Published: 6th October 2004
Obviously this is a topic I will only ever be able to comment on as an observer. I've been about as close to the action as a male can – as well as being present at my own three children's births, I worked briefly in obstetrics during my nursing training. I've seen a variety of birthing experiences from smooth and natural to emergency Caesarian.
It's very hard to imagine what it's like being pregnant or giving birth. No amount of tummy-touching will ever tell me what it's like to feel a baby kicking. No amount of speculative comparisons with testicle-kicking will ever satisfy my curiosity about labour pain. And no amount of superlatives can ever accurately describe to me the joy of giving birth to a new life.
One thing I can be reasonably sure about is that pregnancy and childbirth are amongst the most amazing and profound things a person can experience. Almost without exception women seem to agree on this. I've never met anyone who said the pain wasn't worth it. It's basically unanimous — giving birth is right up there at the top of the best experiences life offers.

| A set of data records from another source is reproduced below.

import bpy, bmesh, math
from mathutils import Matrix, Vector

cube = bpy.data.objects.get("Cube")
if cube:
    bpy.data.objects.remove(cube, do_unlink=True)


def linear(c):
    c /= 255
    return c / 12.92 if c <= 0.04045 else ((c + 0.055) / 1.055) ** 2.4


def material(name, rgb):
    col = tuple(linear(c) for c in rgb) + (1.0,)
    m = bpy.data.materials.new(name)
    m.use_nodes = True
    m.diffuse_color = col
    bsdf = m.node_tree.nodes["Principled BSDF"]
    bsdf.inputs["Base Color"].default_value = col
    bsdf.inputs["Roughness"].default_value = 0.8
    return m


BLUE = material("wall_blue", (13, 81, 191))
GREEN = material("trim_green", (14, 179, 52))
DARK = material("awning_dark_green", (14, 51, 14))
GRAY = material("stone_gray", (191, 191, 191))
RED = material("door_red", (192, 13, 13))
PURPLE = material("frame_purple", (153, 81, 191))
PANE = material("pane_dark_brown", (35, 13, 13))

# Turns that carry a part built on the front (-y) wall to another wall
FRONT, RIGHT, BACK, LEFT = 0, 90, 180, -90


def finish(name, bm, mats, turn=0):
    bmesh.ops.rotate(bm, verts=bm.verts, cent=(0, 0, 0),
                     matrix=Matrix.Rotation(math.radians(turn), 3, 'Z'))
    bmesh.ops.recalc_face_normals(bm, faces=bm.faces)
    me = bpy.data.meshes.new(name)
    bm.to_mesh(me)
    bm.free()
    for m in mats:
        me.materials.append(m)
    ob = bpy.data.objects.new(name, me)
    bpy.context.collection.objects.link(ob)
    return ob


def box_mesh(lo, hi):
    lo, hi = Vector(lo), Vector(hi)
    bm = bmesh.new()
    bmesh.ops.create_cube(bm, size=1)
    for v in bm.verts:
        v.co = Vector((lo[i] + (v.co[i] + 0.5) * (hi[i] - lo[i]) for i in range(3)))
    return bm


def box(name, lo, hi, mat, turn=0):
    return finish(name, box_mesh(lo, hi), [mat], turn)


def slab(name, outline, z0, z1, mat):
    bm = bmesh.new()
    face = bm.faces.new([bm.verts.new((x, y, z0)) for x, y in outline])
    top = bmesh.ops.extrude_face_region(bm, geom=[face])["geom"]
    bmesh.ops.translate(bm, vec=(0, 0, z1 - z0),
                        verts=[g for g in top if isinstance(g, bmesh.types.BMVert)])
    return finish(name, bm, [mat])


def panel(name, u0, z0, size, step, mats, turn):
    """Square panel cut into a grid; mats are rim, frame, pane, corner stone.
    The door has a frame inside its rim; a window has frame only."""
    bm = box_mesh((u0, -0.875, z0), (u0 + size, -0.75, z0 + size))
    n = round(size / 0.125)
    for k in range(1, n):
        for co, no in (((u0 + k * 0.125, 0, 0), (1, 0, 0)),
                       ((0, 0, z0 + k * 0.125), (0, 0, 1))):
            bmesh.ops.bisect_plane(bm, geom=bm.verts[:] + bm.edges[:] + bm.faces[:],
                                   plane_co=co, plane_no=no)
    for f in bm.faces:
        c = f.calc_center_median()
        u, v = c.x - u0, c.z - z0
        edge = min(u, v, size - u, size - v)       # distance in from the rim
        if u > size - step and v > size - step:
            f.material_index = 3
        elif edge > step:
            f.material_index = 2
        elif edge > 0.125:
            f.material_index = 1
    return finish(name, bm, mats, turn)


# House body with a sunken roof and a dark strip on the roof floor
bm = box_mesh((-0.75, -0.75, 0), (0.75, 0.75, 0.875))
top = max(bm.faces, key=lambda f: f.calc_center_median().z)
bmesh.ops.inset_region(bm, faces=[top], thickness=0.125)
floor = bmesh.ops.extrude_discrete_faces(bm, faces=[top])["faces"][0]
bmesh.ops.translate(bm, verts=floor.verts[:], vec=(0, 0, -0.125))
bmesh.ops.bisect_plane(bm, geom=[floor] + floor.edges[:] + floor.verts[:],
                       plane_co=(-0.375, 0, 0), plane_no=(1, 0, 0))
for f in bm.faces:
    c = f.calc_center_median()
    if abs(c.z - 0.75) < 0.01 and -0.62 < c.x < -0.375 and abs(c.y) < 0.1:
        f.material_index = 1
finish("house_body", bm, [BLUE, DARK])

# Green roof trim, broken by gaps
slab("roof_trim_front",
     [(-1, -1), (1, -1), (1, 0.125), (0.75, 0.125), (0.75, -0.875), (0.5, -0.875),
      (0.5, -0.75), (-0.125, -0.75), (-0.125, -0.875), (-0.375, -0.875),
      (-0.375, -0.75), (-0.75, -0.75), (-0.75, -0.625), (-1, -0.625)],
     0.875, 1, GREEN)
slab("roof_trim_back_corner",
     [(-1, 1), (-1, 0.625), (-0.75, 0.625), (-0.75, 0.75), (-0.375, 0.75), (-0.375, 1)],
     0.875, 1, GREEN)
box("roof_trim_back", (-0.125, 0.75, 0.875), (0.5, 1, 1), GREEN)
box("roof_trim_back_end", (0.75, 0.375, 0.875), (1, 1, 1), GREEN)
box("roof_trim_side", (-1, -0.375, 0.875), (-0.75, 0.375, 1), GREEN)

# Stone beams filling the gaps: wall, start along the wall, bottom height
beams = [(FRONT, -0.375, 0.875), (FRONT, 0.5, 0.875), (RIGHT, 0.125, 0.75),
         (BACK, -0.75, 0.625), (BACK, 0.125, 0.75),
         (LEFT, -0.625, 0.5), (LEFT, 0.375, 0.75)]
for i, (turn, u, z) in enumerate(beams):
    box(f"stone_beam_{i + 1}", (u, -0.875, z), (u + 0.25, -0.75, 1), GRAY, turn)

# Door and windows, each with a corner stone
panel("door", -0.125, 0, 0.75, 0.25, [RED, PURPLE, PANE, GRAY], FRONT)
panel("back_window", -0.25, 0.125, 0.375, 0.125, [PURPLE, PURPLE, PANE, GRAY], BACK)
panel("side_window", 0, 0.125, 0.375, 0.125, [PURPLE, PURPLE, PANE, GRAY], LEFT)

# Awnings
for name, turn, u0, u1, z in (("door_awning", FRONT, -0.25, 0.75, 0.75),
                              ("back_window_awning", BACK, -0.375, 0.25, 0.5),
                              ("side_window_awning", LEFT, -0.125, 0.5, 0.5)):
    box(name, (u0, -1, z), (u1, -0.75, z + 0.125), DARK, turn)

So it really bugs me when I'm told how lucky I am that I'll never have to endure a pregnancy. Why the hell do women say this to men? It's about as empathetic as telling a paraplegic how lucky they are that they'll never have to endure the pain and suffering of climbing a mountain.
I will never know the feeling of having a living being growing inside me, never be able to share my childbirth experiences with others, and never be able to understand what it is to achieve one of the most important thing humans are designed to do — give birth.
This isn't something that actually upsets me on a daily basis. I do not yearn to be pregnant. But every now and then there is a vague twinge that reminds me of what I'm missing out on. And if I ever forget, it won't be long before a female reminds me.